I never did much math competition in middle school or high school although I did score well on the MAA competition and on the Math SAT and I went to public junior and high schools that you had to test into. Nonetheless, I have always been fascinated by the world of math geniuses. Richard Rusczyk started a school, Art of Problem Solving, to serve kids who love math, love solving math problems, and maybe want to compete. Richard and I spent an hour diving into the world of elite math competitions and what it takes to succeed in them. I got to scratch the itch that is my fascination with these contests and you get to listen in. A win win.
- Have you always loved math? What's the earliest memory you have of loving math?
- What is Art of Problem Science (AoPS) and what inspired you to start the school?
- What's your experience of math competitions?
- What does it take to score really well on a math competition? How much is brain power, how much is discipline, how much is having seen lots of different problems, how much is tricks and techniques?
- How many hours a day/week do students typically spend preparing for math competitions?
- AoPS is not just about competitions, is it?
- Brag a bit about how many students you've prepped for competitions who have done really well.
- Tell us about your courses, books, videos, community, and other offerings.
About Richard Rusczyk
Art of Problem Solving was founded by Richard Rusczyk in 2003 to create interactive educational opportunities for avid math students. Richard Rusczyk is one of the co-authors of the Art of Problem Solving classic textbooks, author of Art of Problem Solving's Introduction to Algebra, Introduction to Geometry, and Precalculus textbooks, co-author of Art of Problem Solving's Intermediate Algebra and Prealgebra, one of the co-creators of the Mandelbrot Competition, and a past Director of the USA Mathematical Talent Search. He was a participant in National MATHCOUNTS, a three-time participant in the Math Olympiad Summer Program, and a USA Mathematical Olympiad winner (1989). He graduated from Princeton University in 1993, and worked as a bond trader for D.E. Shaw & Company for four years. AoPS marks Richard's return to his vocation - educating motivated students.

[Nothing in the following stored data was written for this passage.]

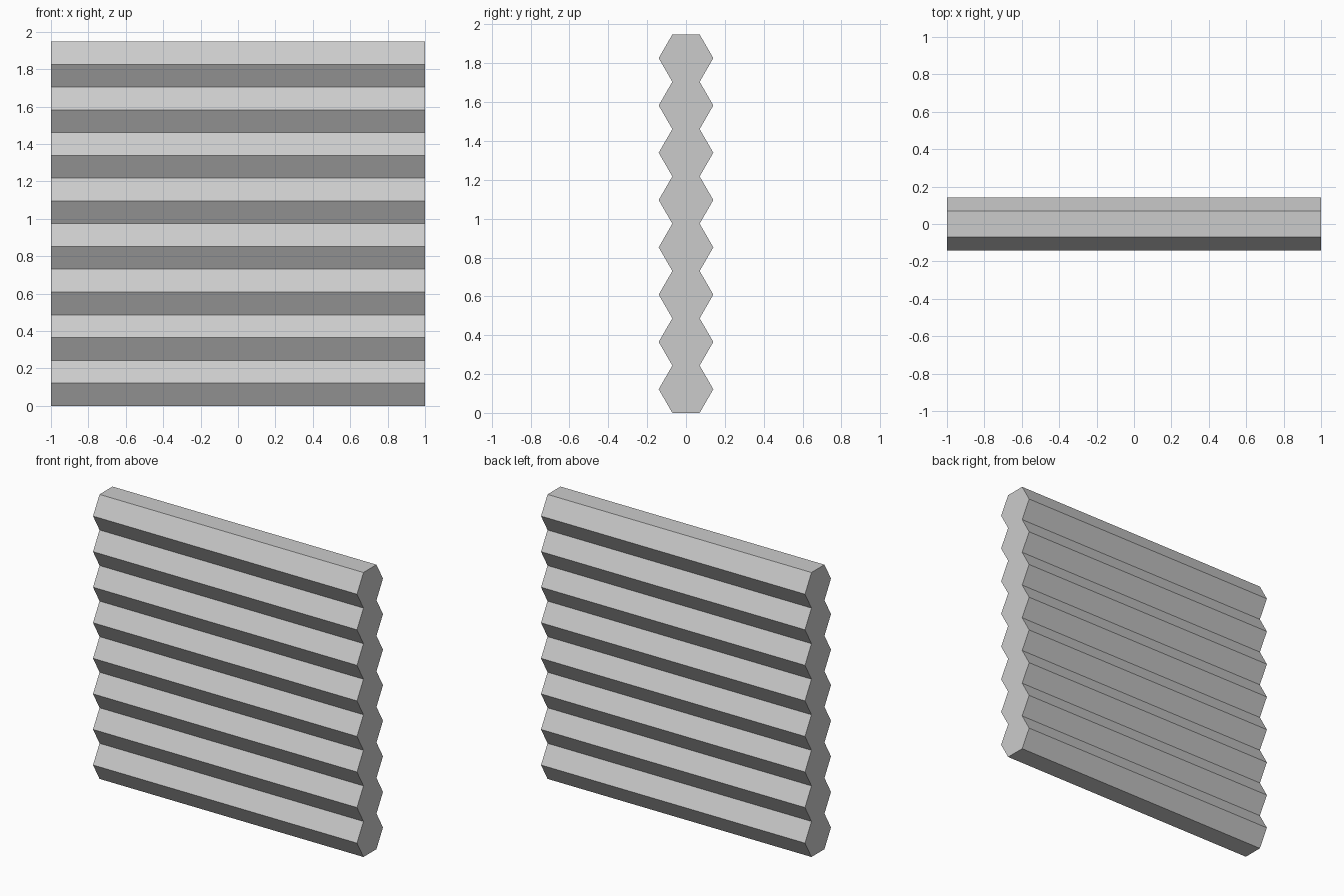
import bpy, bmesh, math

if "Cube" in bpy.data.objects:
    bpy.data.objects.remove(bpy.data.objects["Cube"])

LOGS = 8
LENGTH = 2.0
R = 0.1406                        # hexagon corner radius
H = R * math.sqrt(3)              # height of one log

# Outline of the stacked hexagonal logs: up the back, down the front
side = [(R / 2, 0.0)]
for i in range(LOGS):
    side += [(R, (i + 0.5) * H), (R / 2, (i + 1) * H)]
outline = side + [(-y, z) for y, z in reversed(side)]

# Log wall: extrude the outline along x
bm = bmesh.new()
end = bm.faces.new([bm.verts.new((-LENGTH / 2, y, z)) for y, z in outline])
result = bmesh.ops.extrude_face_region(bm, geom=[end], use_keep_orig=True)
moved = [v for v in result["geom"] if isinstance(v, bmesh.types.BMVert)]
bmesh.ops.translate(bm, verts=moved, vec=(LENGTH, 0, 0))
bmesh.ops.recalc_face_normals(bm, faces=bm.faces)

mesh = bpy.data.meshes.new("log_wall")
bm.to_mesh(mesh)
bm.free()
bpy.context.collection.objects.link(bpy.data.objects.new("log_wall", mesh))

About "Art of Problem Solving"
You find a math problem in a book, or maybe on a contest, or maybe your teacher tells you the problem. You work on it for a half-hour. Then another half-hour. It bugs you and bugs you because you know that other kid who wins all the trophies knows how to do the problem. You want to win the trophies, too, but that's not why you spend another half-hour on the problem. You want to know the answer. More than just the answer, you want to know how to do the problem.
Finally, you give up and look up the answer. The solution mostly makes sense, but you're not entirely satisfied. You may not even know why you're not satisfied. You're not satisfied because the solution didn't answer the most important question...
How would I have thought of that?
The creators of this site were this student once. We were the kids who wanted to win the trophies. We worked hard and became the kids who won the trophies. The trophies are in attics now. The problem-solving skills, the love of mathematics, and the friendships forged with peers with similar interests remain. We've applied the skills we've developed through mathematics to a variety of fields in college, then in the professional world. (More.)